Start of Listed records
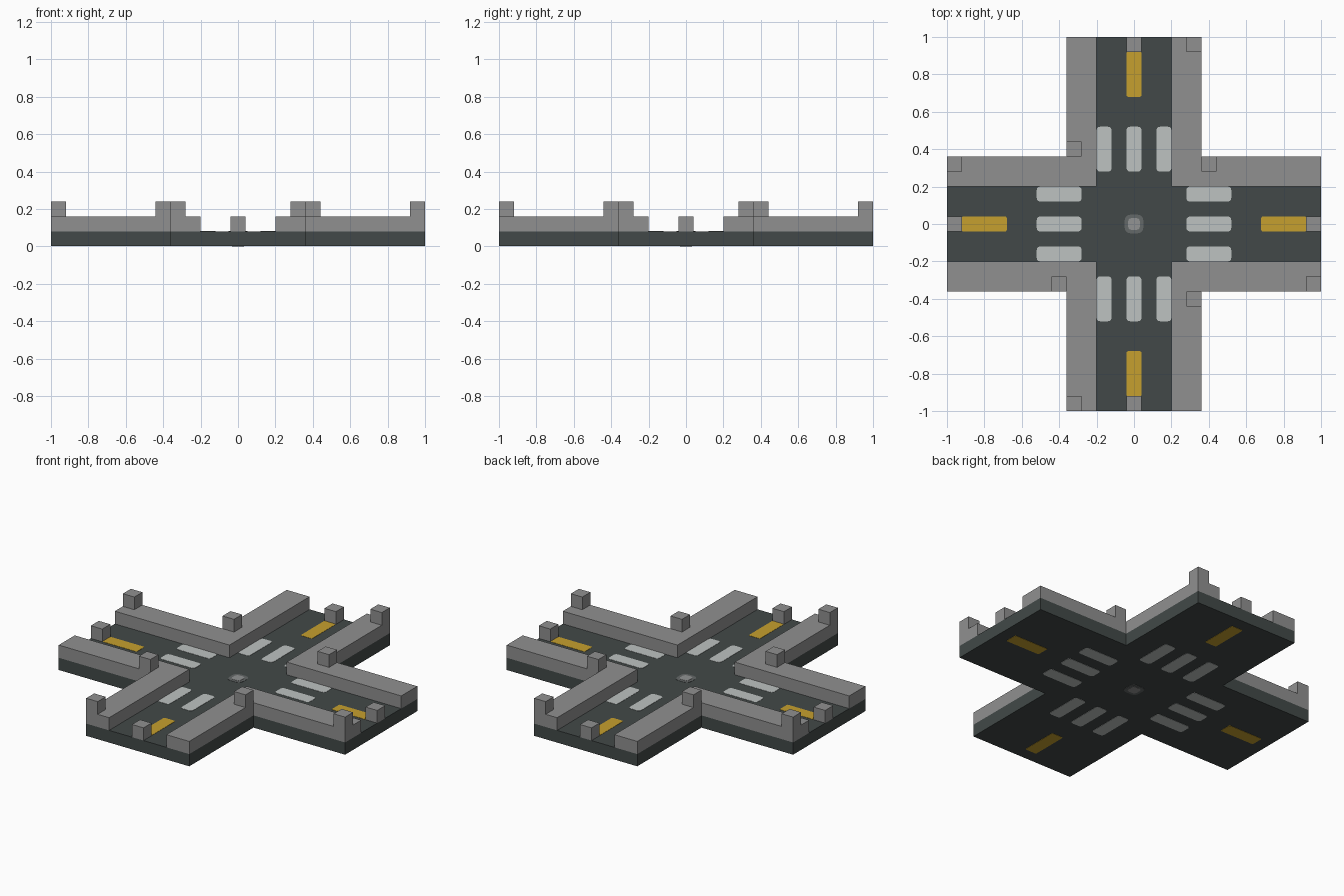
import bpy, bmesh
from math import cos, sin, pi
from mathutils import Matrix, Vector

old = bpy.data.objects.get("Cube")
if old:
    bpy.data.objects.remove(old, do_unlink=True)

ROAD, WALK = 0.08, 0.16      # top heights of road and pavement
INNER, OUTER = 0.20, 0.36    # pavement edges
UNIT = 0.08                  # block size
SKIN = 0.0015                # height of painted plates


def srgb(*rgb):
    return [((c / 255 + 0.055) / 1.055) ** 2.4 for c in rgb] + [1.0]


def material(name, colour):
    m = bpy.data.materials.new(name)
    m.use_nodes = True
    m.diffuse_color = colour
    bsdf = next(n for n in m.node_tree.nodes if n.type == 'BSDF_PRINCIPLED')
    bsdf.inputs["Base Color"].default_value = colour
    return m


asphalt = material("asphalt", srgb(66, 73, 72))
concrete = material("concrete", srgb(144, 144, 144))
white = material("white_paint", srgb(190, 194, 193))
yellow = material("yellow_paint", srgb(198, 160, 46))
iron = material("manhole_grey", srgb(100, 104, 104))
light_iron = material("manhole_light_grey", srgb(146, 148, 148))


def prism(name, points, z0, z1, mat, quarter=0):
    """Extrude a flat outline upward, turned by quarter circles about z."""
    bm = bmesh.new()
    face = bm.faces.new([bm.verts.new((x, y, z0)) for x, y in points])
    ext = bmesh.ops.extrude_face_region(bm, geom=[face])
    for v in ext["geom"]:
        if isinstance(v, bmesh.types.BMVert):
            v.co.z = z1
    bmesh.ops.recalc_face_normals(bm, faces=bm.faces)
    bm.transform(Matrix.Rotation(quarter * pi / 2, 4, 'Z'))
    mesh = bpy.data.meshes.new(name)
    bm.to_mesh(mesh)
    bm.free()
    mesh.materials.append(mat)
    ob = bpy.data.objects.new(name, mesh)
    bpy.context.collection.objects.link(ob)


def rounded(cx, cy, w, d, r):
    """Rectangle outline with rounded corners."""
    pts = []
    for i, (sx, sy) in enumerate([(1, 1), (-1, 1), (-1, -1), (1, -1)]):
        for k in range(4):
            a = (i + k / 3) * pi / 2
            pts.append((cx + sx * (w / 2 - r) + r * cos(a),
                        cy + sy * (d / 2 - r) + r * sin(a)))
    return pts


def square(cx, cy):
    h = UNIT / 2
    return [(cx - h, cy - h), (cx + h, cy - h), (cx + h, cy + h), (cx - h, cy + h)]


def paint(name, points, mat, quarter=0, lift=SKIN):
    """Marking on the road and its twin on the underside."""
    prism(name + "_top", points, ROAD - SKIN, ROAD + lift, mat, quarter)
    prism(name + "_under", points, 2 * SKIN - lift, 3 * SKIN, mat, quarter)


# Cross-shaped road slab
arm = [(OUTER, OUTER), (OUTER, 1), (-OUTER, 1)]
cross = [Matrix.Rotation(q * pi / 2, 2) @ Vector(p) for q in range(4) for p in arm]
prism("road_slab", cross, 2 * SKIN, ROAD, asphalt)

# Four identical quarters
corner = [(INNER, INNER), (1, INNER), (1, OUTER), (OUTER, OUTER), (OUTER, 1), (INNER, 1)]
post_line = OUTER - UNIT / 2
for q in range(4):
    prism("corner_pavement", corner, ROAD, WALK, concrete, q)
    prism("pavement_end_post", square(post_line, 0.96), WALK, WALK + UNIT, concrete, q)
    prism("pavement_corner_post", square(0.40, post_line), WALK, WALK + UNIT, concrete, q)
    prism("road_end_post", square(0.96, 0), ROAD, WALK, concrete, q)
    paint("centre_line", rounded(0.80, 0, 0.24, UNIT, 0.008), yellow, q)
    for y in (-0.16, 0, 0.16):
        paint("crossing_stripe", rounded(0.40, y, 0.24, UNIT, 0.018), white, q)

# Manhole in the middle of the junction
paint("manhole_rim", rounded(0, 0, 0.10, 0.10, 0.03), iron)
paint("manhole_lid", rounded(0, 0, 0.064, 0.064, 0.02), light_iron, lift=2 * SKIN)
End of Listed records
### Exercise brief
Whenever the word "colour" shows up in a line of the entries above, copy that line.

### Reply
def material(name, colour):
    m.diffuse_color = colour
    bsdf.inputs["Base Color"].default_value = colour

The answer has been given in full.